With sales totalling $505.8bn (£387bn) in December, this shows a 1.2 per cent fall from November and represents the biggest drop in a decade; however, the world’s biggest retailer, Walmart, seemed unaffected and reported a rise in sales for 2018.
With shares rising by five per cent in the premarket and online sales rising by 43 per cent, Walmart has outperformed the US market for 2018. Questions arise as to whether this is due to the company’s targeting of toy sales following the closure of retailer Toys R Us and a revamped web presence rather than a macro story.
An online market
With the ever-increasing market of online shoppers, now is definitely the time for retailers to be turning their attention to their online presence.
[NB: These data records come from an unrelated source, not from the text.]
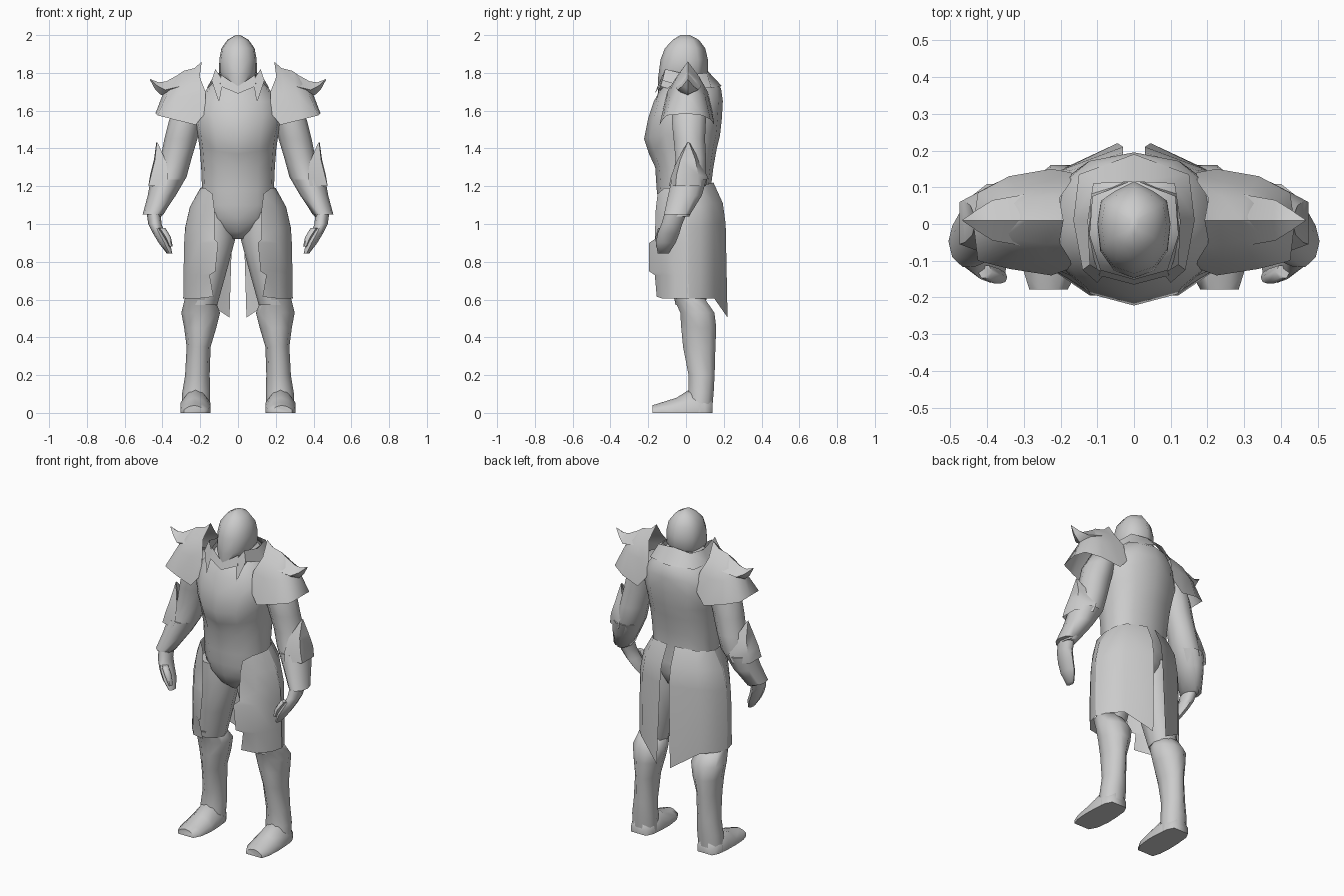
import bpy, bmesh, math

steel = bpy.data.materials.new("plain_grey")
steel.diffuse_color = (0.6, 0.6, 0.6, 1)


def finish(name, bm, angle):
    """Turn a right-hand half into a mirrored, shaded object."""
    bmesh.ops.remove_doubles(bm, verts=bm.verts[:], dist=0.0005)
    bmesh.ops.recalc_face_normals(bm, faces=bm.faces[:])
    me = bpy.data.meshes.new(name)
    bm.to_mesh(me)
    bm.free()
    me.materials.append(steel)
    ob = bpy.data.objects.new(name, me)
    bpy.context.collection.objects.link(ob)
    bpy.ops.object.select_all(action='DESELECT')
    ob.select_set(True)
    bpy.context.view_layer.objects.active = ob
    bpy.ops.object.shade_smooth_by_angle(angle=math.radians(angle))
    mod = ob.modifiers.new("mirror", 'MIRROR')
    mod.merge_threshold = 0.001
    return ob


def loft(name, rows, closed=True, caps=True, angle=65):
    """Skin rows of points that all have the same count."""
    bm = bmesh.new()
    grid = [[bm.verts.new(p) for p in row] for row in rows]
    n = len(rows[0])
    for a, b in zip(grid, grid[1:]):
        for i in range(n if closed else n - 1):
            j = (i + 1) % n
            bm.faces.new((a[i], a[j], b[j], b[i]))
    if caps:
        bm.faces.new(grid[0])
        bm.faces.new(grid[-1])
    return finish(name, bm, angle)


def limb(name, bounds, n=10):
    """Loft of level ovals given as z, x min, x max, y min, y max."""
    rows = []
    for z, x0, x1, y0, y1 in bounds:
        rows.append([((x0 + x1) / 2 + (x1 - x0) / 2 * math.cos(2 * math.pi * i / n),
                      (y0 + y1) / 2 + (y1 - y0) / 2 * math.sin(2 * math.pi * i / n), z)
                     for i in range(n)])
    return loft(name, rows)


def half_ring(z, w, f, b, drop=0, back=.88):
    """Half of a body section with a ridge at the front and back."""
    return [(0, -f, z - drop), (.55 * w, -.86 * f, z - drop * .5), (.92 * w, -.5 * f, z),
            (w, 0, z), (.9 * w, .55 * b, z), (.55 * w, back * b, z), (0, b, z)]


def body(name, rings, **kw):
    return loft(name, [half_ring(*r, **kw) for r in rings], closed=False)


# Torso running down into the pelvis
body("torso", [(.92, .03, .05, .06), (.96, .09, .10, .12), (1.03, .17, .135, .135),
               (1.10, .19, .145, .14), (1.18, .19, .155, .13), (1.30, .195, .163, .145),
               (1.40, .203, .195, .163, .03), (1.47, .213, .222, .18, .02),
               (1.56, .235, .20, .19), (1.65, .22, .17, .195),
               (1.72, .16, .13, .185), (1.78, .10, .08, .12)])

# Helmet with a beaked front and ridged back
body("helmet", [(1.74, .065, .148, .07, .035), (1.80, .10, .147, .115, .02),
                (1.87, .099, .135, .116), (1.93, .088, .112, .102),
                (1.975, .056, .07, .068), (2.0, .012, .03, .02)], back=.76)

# Standing collar, lapels, inner lining and front band
loft("collar", [
    [(0, .115, 1.81), (.11, .11, 1.80), (.125, .01, 1.79), (.12, -.11, 1.82), (.08, -.135, 1.76)],
    [(0, .19, 1.73), (.15, .135, 1.72), (.165, .01, 1.72), (.14, -.125, 1.76), (.10, -.16, 1.64)]],
    closed=False, caps=False)
loft("collar_lining", [
    [(0, .12, 1.80), (.112, .075, 1.79), (.12, -.03, 1.785), (.09, -.125, 1.79), (0, -.15, 1.73)],
    [(0, .14, 1.70), (.125, .09, 1.70), (.13, -.03, 1.70), (.095, -.14, 1.73), (0, -.165, 1.69)]],
    closed=False, caps=False)


# Bell-shaped shoulder armour: crest, two tiers, flared rim
loft("shoulder_armour", [
    [(.192, .01, 1.86), (.23, .01, 1.825), (.29, .01, 1.81), (.335, .01, 1.775),
     (.36, .01, 1.755), (.335, .01, 1.775), (.29, .01, 1.81), (.23, .01, 1.825),
     (.192, .01, 1.86)],
    [(.203, -.05, 1.78), (.24, -.055, 1.765), (.30, -.045, 1.755), (.345, -.03, 1.735),
     (.375, .01, 1.72), (.345, .05, 1.735), (.30, .065, 1.755), (.24, .075, 1.765),
     (.203, .07, 1.78)],
    [(.172, -.10, 1.70), (.24, -.10, 1.68), (.32, -.085, 1.68), (.375, -.05, 1.69),
     (.397, .01, 1.69), (.375, .065, 1.69), (.32, .10, 1.68), (.24, .115, 1.68),
     (.172, .115, 1.70)],
    [(.17, -.12, 1.59), (.225, -.14, 1.525), (.34, -.122, 1.553), (.425, -.10, 1.575),
     (.437, .0, 1.585), (.425, .085, 1.575), (.34, .13, 1.553), (.225, .15, 1.525),
     (.17, .14, 1.59)]], closed=False, caps=False)
loft("shoulder_spike", [
    [(.30, -.06, 1.73), (.29, .01, 1.805), (.30, .08, 1.73), (.36, .01, 1.67)],
    [(.385, -.045, 1.71), (.38, .01, 1.755), (.385, .065, 1.71), (.41, .01, 1.685)],
    [(.425, -.02, 1.73), (.42, .01, 1.75), (.425, .04, 1.73), (.44, .01, 1.715)],
    [(.466, .008, 1.766), (.465, .01, 1.767), (.466, .012, 1.766), (.467, .01, 1.765)]])

# Arms and hands
limb("arm", [(1.66, .17, .30, -.07, .11), (1.55, .19, .365, -.08, .11),
             (1.45, .215, .39, -.07, .105), (1.35, .245, .41, -.06, .11),
             (1.25, .272, .44, -.07, .11), (1.15, .33, .465, -.09, .08),
             (1.04, .405, .48, -.11, .02)])
limb("hand", [(1.07, .41, .485, -.11, .01), (1.0, .405, .475, -.13, -.02),
              (.95, .385, .45, -.15, -.035), (.90, .36, .42, -.16, -.055),
              (.845, .348, .378, -.15, -.09)], 8)
limb("thumb", [(.98, .385, .425, -.15, -.11), (.93, .355, .39, -.165, -.12),
               (.88, .345, .365, -.16, -.13)], 6)

# Forearm guard and its pointed elbow plate
limb("forearm_guard", [(1.235, .283, .463, -.08, .113), (1.15, .335, .478, -.10, .088),
                       (1.05, .395, .505, -.12, .025)], 10)
loft("elbow_plate", [
    [(.425, .005, 1.43), (.43, .01, 1.435), (.432, .015, 1.435), (.425, .02, 1.43)],
    [(.38, -.05, 1.33), (.44, -.03, 1.34), (.445, .05, 1.34), (.38, .075, 1.33)],
    [(.37, -.08, 1.25), (.46, -.05, 1.26), (.465, .065, 1.26), (.37, .115, 1.25)],
    [(.38, -.09, 1.20), (.475, -.055, 1.20), (.475, .06, 1.20), (.385, .105, 1.20)]],
    closed=False, caps=False)

# Legs
limb("thigh", [(1.06, .02, .23, -.11, .13), (.93, .012, .24, -.11, .13),
               (.75, .06, .25, -.09, .12), (.57, .11, .275, -.06, .11)])
limb("boot", [(.61, .125, .28, -.07, .10), (.53, .095, .30, -.035, .155),
              (.45, .115, .285, -.03, .165), (.35, .145, .272, -.02, .16),
              (.20, .15, .28, .01, .155), (.11, .147, .295, .01, .15),
              (0, .15, .30, 0, .14)])


def foot_section(y, x0, x1, h):
    w = x1 - x0
    return [(x0, y, 0), (x0, y, h * .45), (x0 + w * .25, y, h * .85), (x0 + w * .5, y, h),
            (x0 + w * .75, y, h * .85), (x1, y, h * .45), (x1, y, 0)]


loft("foot", [foot_section(*s) for s in (
    (-.178, .18, .285, .04), (-.13, .155, .30, .055), (-.05, .145, .305, .08),
    (.02, .147, .303, .125), (.10, .155, .295, .10), (.14, .175, .275, .08))])

# Knee-length skirt armour: notched front, side strip and pointed tail
loft("skirt_front", [
    [(.135, -.15, 1.16), (.175, -.115, 1.19), (.195, -.04, 1.19), (.20, .01, 1.19)],
    [(.125, -.16, 1.08), (.20, -.12, 1.09), (.242, -.05, 1.09), (.255, .01, 1.09)],
    [(.125, -.165, .92), (.21, -.125, .98), (.262, -.055, .98), (.28, .01, .98)],
    [(.105, -.195, .90), (.21, -.13, .90), (.265, -.06, .90), (.285, .01, .90)],
    [(.12, -.195, .75), (.215, -.13, .75), (.268, -.06, .75), (.288, .01, .75)],
    [(.15, -.165, .73), (.215, -.13, .73), (.268, -.06, .73), (.288, .01, .73)],
    [(.13, -.155, .615), (.215, -.125, .605), (.27, -.06, .605), (.29, .015, .605)]],
    closed=False, caps=False)
loft("skirt_back", [
    [(.197, .0, 1.19), (.185, .06, 1.20), (.145, .11, 1.21), (.025, .145, 1.22)],
    [(.255, .0, 1.09), (.238, .07, 1.10), (.175, .145, 1.11), (.03, .195, 1.11)],
    [(.28, .0, .98), (.26, .075, .98), (.19, .15, 1.0), (.03, .21, 1.0)],
    [(.29, .01, .605), (.265, .075, .605), (.195, .15, .605), (.045, .22, .505)]],
    closed=False, caps=False)
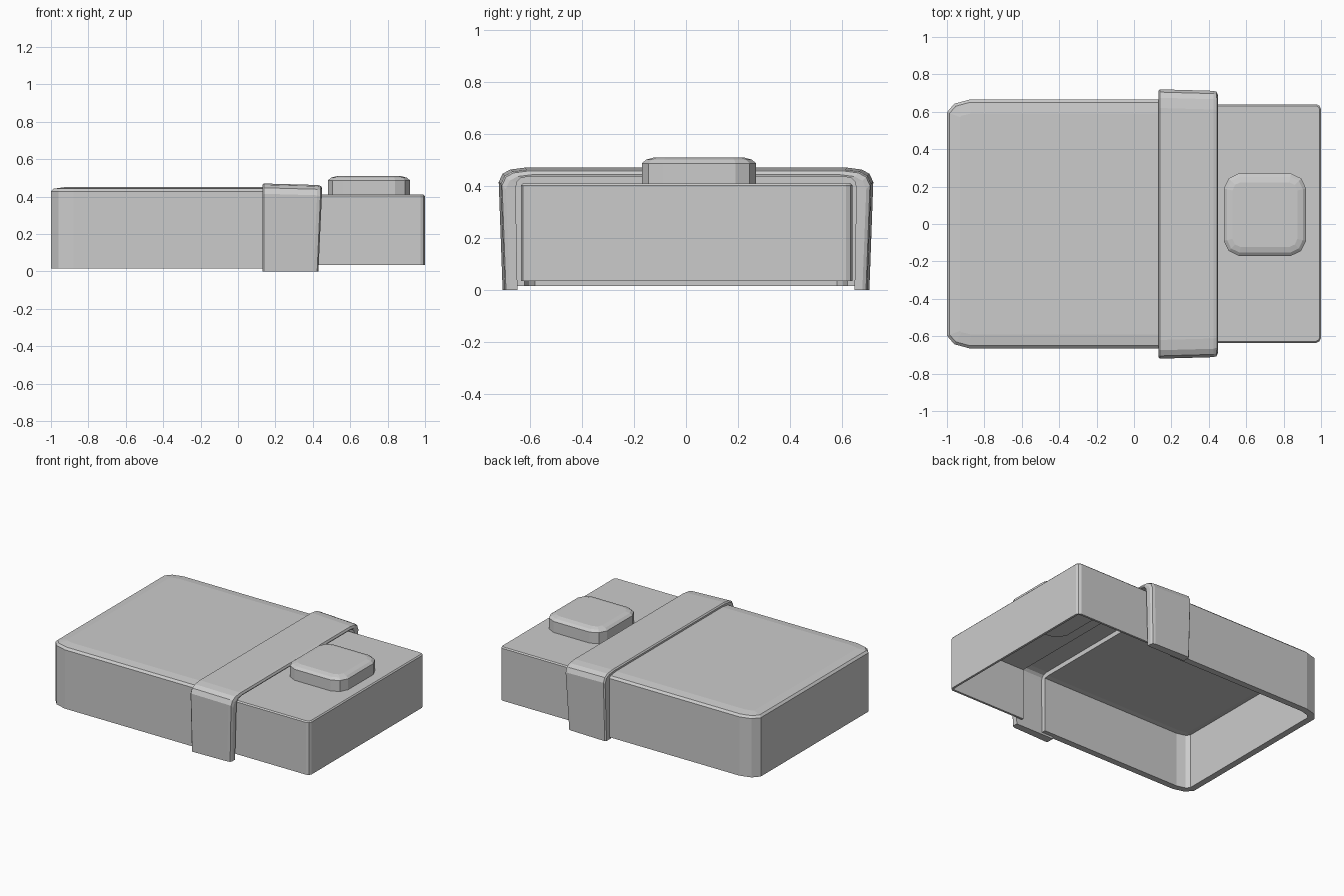
import bpy, bmesh

if "Cube" in bpy.data.objects:
    bpy.data.objects.remove(bpy.data.objects["Cube"])


def finish(bm, name, bevel=0.0):
    bmesh.ops.recalc_face_normals(bm, faces=bm.faces)
    mesh = bpy.data.meshes.new(name)
    bm.to_mesh(mesh)
    bm.free()
    obj = bpy.data.objects.new(name, mesh)
    bpy.context.collection.objects.link(obj)
    if bevel:
        mod = obj.modifiers.new("soft_edges", "BEVEL")
        mod.width, mod.segments, mod.limit_method = bevel, 2, "ANGLE"
    return obj


def box(name, lo, hi, corner, crown, open_dirs=(), wall=0.0, stretch=(1, 1)):
    """Box with rounded upright corners and a stepped crown; optional hollow shell."""
    bm = bmesh.new()
    bmesh.ops.create_cube(bm, size=1)
    for v in bm.verts:
        v.co = [lo[i] if v.co[i] < 0 else hi[i] for i in range(3)]
    bm.normal_update()
    gone = [f for f in bm.faces
            if any(f.normal[a] * s > 0.9 for a, s in open_dirs)]
    bmesh.ops.delete(bm, geom=gone, context="FACES")
    upright = [e for e in bm.edges if not e.is_boundary
               and abs(e.verts[0].co.z - e.verts[1].co.z) > 0.01]
    bmesh.ops.bevel(bm, geom=upright, offset=corner, segments=2,
                    profile=0.45, affect="EDGES")
    # make the corner rounding longer along x than along y where asked
    if stretch != (1, 1):
        for v in bm.verts:
            if v.co.x < lo[0] + corner * 1.01:
                v.co.x = lo[0] + (v.co.x - lo[0]) * stretch[0]
                side = 1 if v.co.y > 0 else -1
                v.co.y = side * (hi[1] - (hi[1] - abs(v.co.y)) * stretch[1])
    lid = max(bm.faces, key=lambda f: f.calc_center_median().z)
    for inset, rise in crown:
        bmesh.ops.inset_region(bm, faces=[lid], thickness=inset,
                               use_boundary=False)
        for v in lid.verts:
            v.co.z += rise
    obj = finish(bm, name)
    if wall:
        mod = obj.modifiers.new("wall", "SOLIDIFY")
        mod.thickness, mod.offset, mod.use_even_offset = wall, -1, True
    return obj


# Hollow main cover and the lower end section, both open underneath
box("main_cover", (-1, -0.665, 0.015), (0.22, 0.665, 0.428), 0.09,
    [(0.015, 0.014), (0.06, 0.008)], [(2, -1), (0, 1)], 0.045, (1.33, 0.75))
box("end_section", (0.40, -0.635, 0.035), (1, 0.64, 0.402), 0.025,
    [(0.008, 0.008)], [(2, -1), (0, -1)], 0.015)

# Raised button with a softly crowned lid
box("button", (0.48, -0.17, 0.385), (0.92, 0.27, 0.487), 0.08,
    [(0.018, 0.014), (0.03, 0.008)])

# Band: arch profile swept along x, narrowing slightly toward the rounded front edge
outer = [(0.705, 0.0), (0.72, 0.415), (0.705, 0.447), (0.675, 0.463), (0.62, 0.47)]
inner = [(0.648, 0.0), (0.655, 0.39), (0.65, 0.415), (0.635, 0.43), (0.60, 0.437)]
outer += [(-y, z) for y, z in reversed(outer)]
inner += [(-y, z) for y, z in reversed(inner)]
bm = bmesh.new()


def ring(points, x, lean=0.0, shrink=0.0):
    verts = []
    for y, z in points:
        side = 1 if y > 0 else -1
        drop = shrink if z > 0.4 else 0
        verts.append(bm.verts.new((x + lean * z / 0.47, y - side * shrink, z - drop)))
    return verts


rings = [ring(outer, 0.13, 0, 0.008), ring(outer, 0.138),
         ring(outer, 0.405, 0.02, 0.008), ring(outer, 0.423, 0.02, 0.013),
         ring(outer, 0.43, 0.02, 0.027), ring(inner, 0.43, 0.02), ring(inner, 0.13)]
for a, b in zip(rings, rings[1:] + rings[:1]):
    for k in range(len(outer) - 1):
        bm.faces.new((a[k], a[k + 1], b[k + 1], b[k]))
for k in (0, -1):
    bm.faces.new([r[k] for r in rings])
finish(bm, "band")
Walmart has certainly done this with its newly-upgraded website and its vastly improved digital signage.
In 2010, former Walmart vice-president Michael Hiatt talked about ‘the dawn of dynamic retail’, including a plan to implement more sophisticated digital signage and targeted ads that would change depending on factors such as the weather and seasonal festivities. Although Walmart has received some criticism for faulty signage on its website, it seems this plan is coming to fruition, as its sales keep rising despite a fall in the wider US economy.
The goals outlined by Mr Hiatt in the 2010 speech included features to help clients to shop smarter in a short time frame, with popular, relevant items taking centre stage and rotating throughout the year to help shoppers find the things they need.
By helping shoppers to find the things they need swiftly, encouraging interaction and telling a media-rich brand story in a way similar to digital signage solutions found at Moodmedia and other providers, Walmart has been able to provide a great perception of its brand personality and encourage spending without needing to drop prices too low.
The other side
Although Walmart reported a rise in customer spending, some have suggested higher prices rather than increased foot traffic may have driven this. There are also suggestions that timing played a part in the success, with aspects such as government food stamp payments boosting some store purchases by 0.4 per cent.